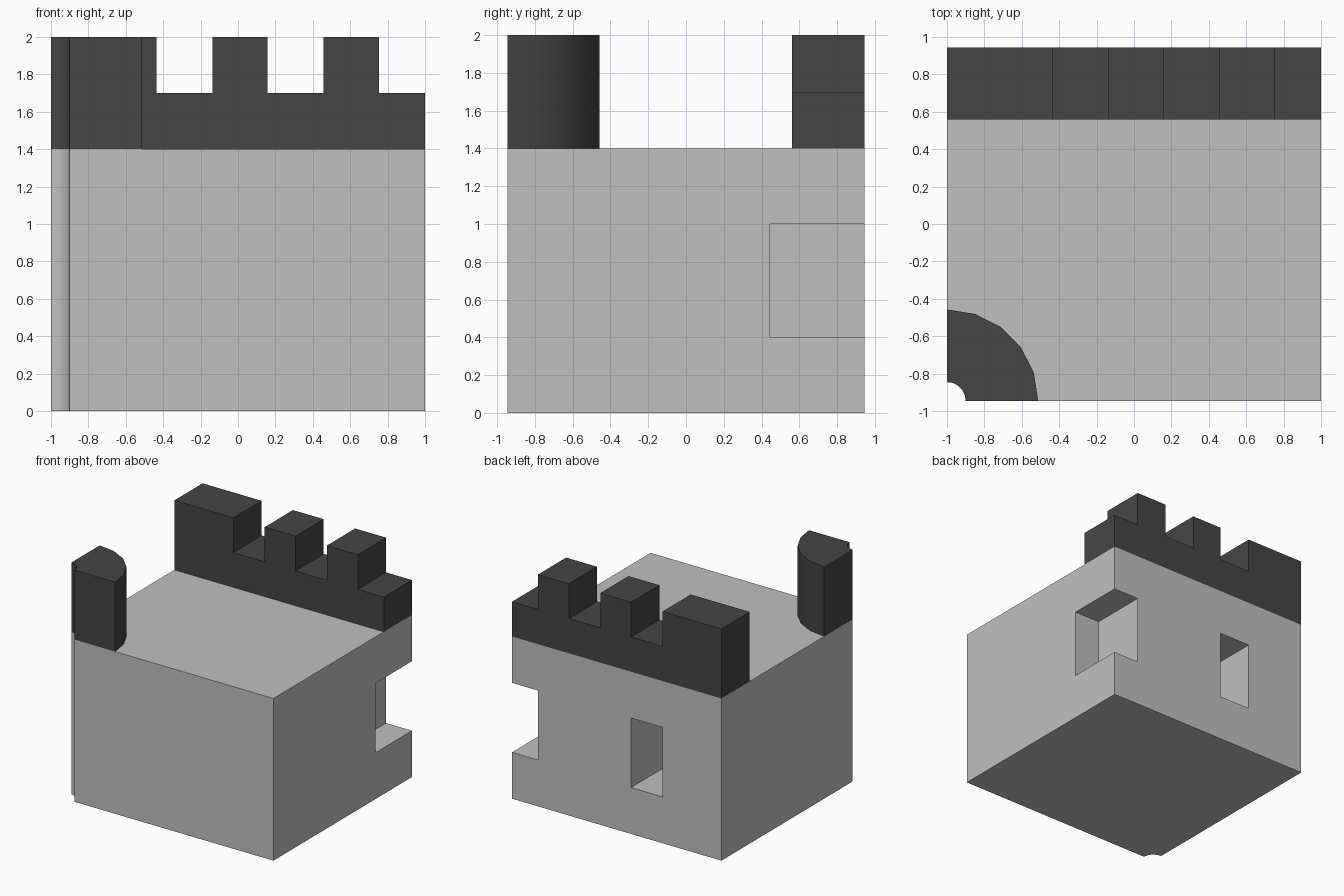
import bpy, bmesh, math

if "Cube" in bpy.data.objects:
    bpy.data.objects.remove(bpy.data.objects["Cube"])

HY = 0.945          # half depth
WALL_TOP, TOP = 1.4, 2.0


def material(name, value):
    m = bpy.data.materials.new(name)
    m.diffuse_color = (value, value, value, 1)
    m.use_nodes = True
    m.node_tree.nodes["Principled BSDF"].inputs["Base Color"].default_value = m.diffuse_color
    return m


stone = material("light_stone", 0.53)
dark = material("dark_stone", 0.06)


def prism(name, points, depth, mat):
    """Extrude a closed 3D outline along a depth vector."""
    bm = bmesh.new()
    face = bm.faces.new([bm.verts.new(p) for p in points])
    new = bmesh.ops.extrude_face_region(bm, geom=[face])["geom"]
    bmesh.ops.translate(bm, vec=depth,
                        verts=[v for v in new if isinstance(v, bmesh.types.BMVert)])
    bmesh.ops.recalc_face_normals(bm, faces=bm.faces)
    mesh = bpy.data.meshes.new(name)
    bm.to_mesh(mesh)
    bm.free()
    mesh.materials.append(mat)
    ob = bpy.data.objects.new(name, mesh)
    bpy.context.collection.objects.link(ob)
    return ob


def smooth(ob):
    bpy.ops.object.select_all(action='DESELECT')
    ob.select_set(True)
    bpy.context.view_layer.objects.active = ob
    bpy.ops.object.shade_smooth_by_angle(angle=math.radians(30))


def arc(radius, z, steps=5):
    """Quarter arc about the front left corner, from +y round to +x."""
    angles = [math.pi / 2 * i / steps for i in range(steps + 1)]
    return [(-1 + radius * math.sin(a), -HY + radius * math.cos(a), z) for a in angles]


# Main block with a scooped front left corner
block = prism("wall_block", arc(0.1, 0) + [(1, -HY, 0), (1, HY, 0), (-1, HY, 0)],
              (0, 0, WALL_TOP), stone)

# Window recesses in the back wall, the second one opening at the corner
for x0, x1 in ((-0.437, -0.137), (0.753, 1.2)):
    cutter = prism("window_cutter",
                   [(x0, 0.445, 0.4), (x1, 0.445, 0.4), (x1, 0.445, 1), (x0, 0.445, 1)],
                   (0, 0.8, 0), stone)
    cutter.hide_render = True
    mod = block.modifiers.new("window", 'BOOLEAN')
    mod.operation, mod.solver, mod.object = 'DIFFERENCE', 'EXACT', cutter
    bpy.context.view_layer.objects.active = block
    bpy.ops.object.modifier_apply(modifier=mod.name)
    bpy.data.objects.remove(cutter)
smooth(block)

# Quarter-round corner turret
turret = prism("corner_turret", arc(0.1, WALL_TOP) + arc(0.488, WALL_TOP)[::-1],
               (0, 0, TOP - WALL_TOP), dark)
smooth(turret)

# Battlement along the back, as one stepped outline
outline = [(1, 0.56, WALL_TOP), (-1, 0.56, WALL_TOP)]
for x0, x1 in ((-1, -0.437), (-0.137, 0.157), (0.457, 0.753)):
    if x0 > -1:
        outline.append((x0, 0.56, 1.7))
    outline += [(x0, 0.56, TOP), (x1, 0.56, TOP), (x1, 0.56, 1.7)]
outline.append((1, 0.56, 1.7))
prism("battlement", outline, (0, HY - 0.56, 0), dark)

•••

## EXERCISE
Find and copy each line in the material above where the string "math" occurs.

## YOUR RESPONSE
import bpy, bmesh, math
    bpy.ops.object.shade_smooth_by_angle(angle=math.radians(30))
    angles = [math.pi / 2 * i / steps for i in range(steps + 1)]
    return [(-1 + radius * math.sin(a), -HY + radius * math.cos(a), z) for a in angles]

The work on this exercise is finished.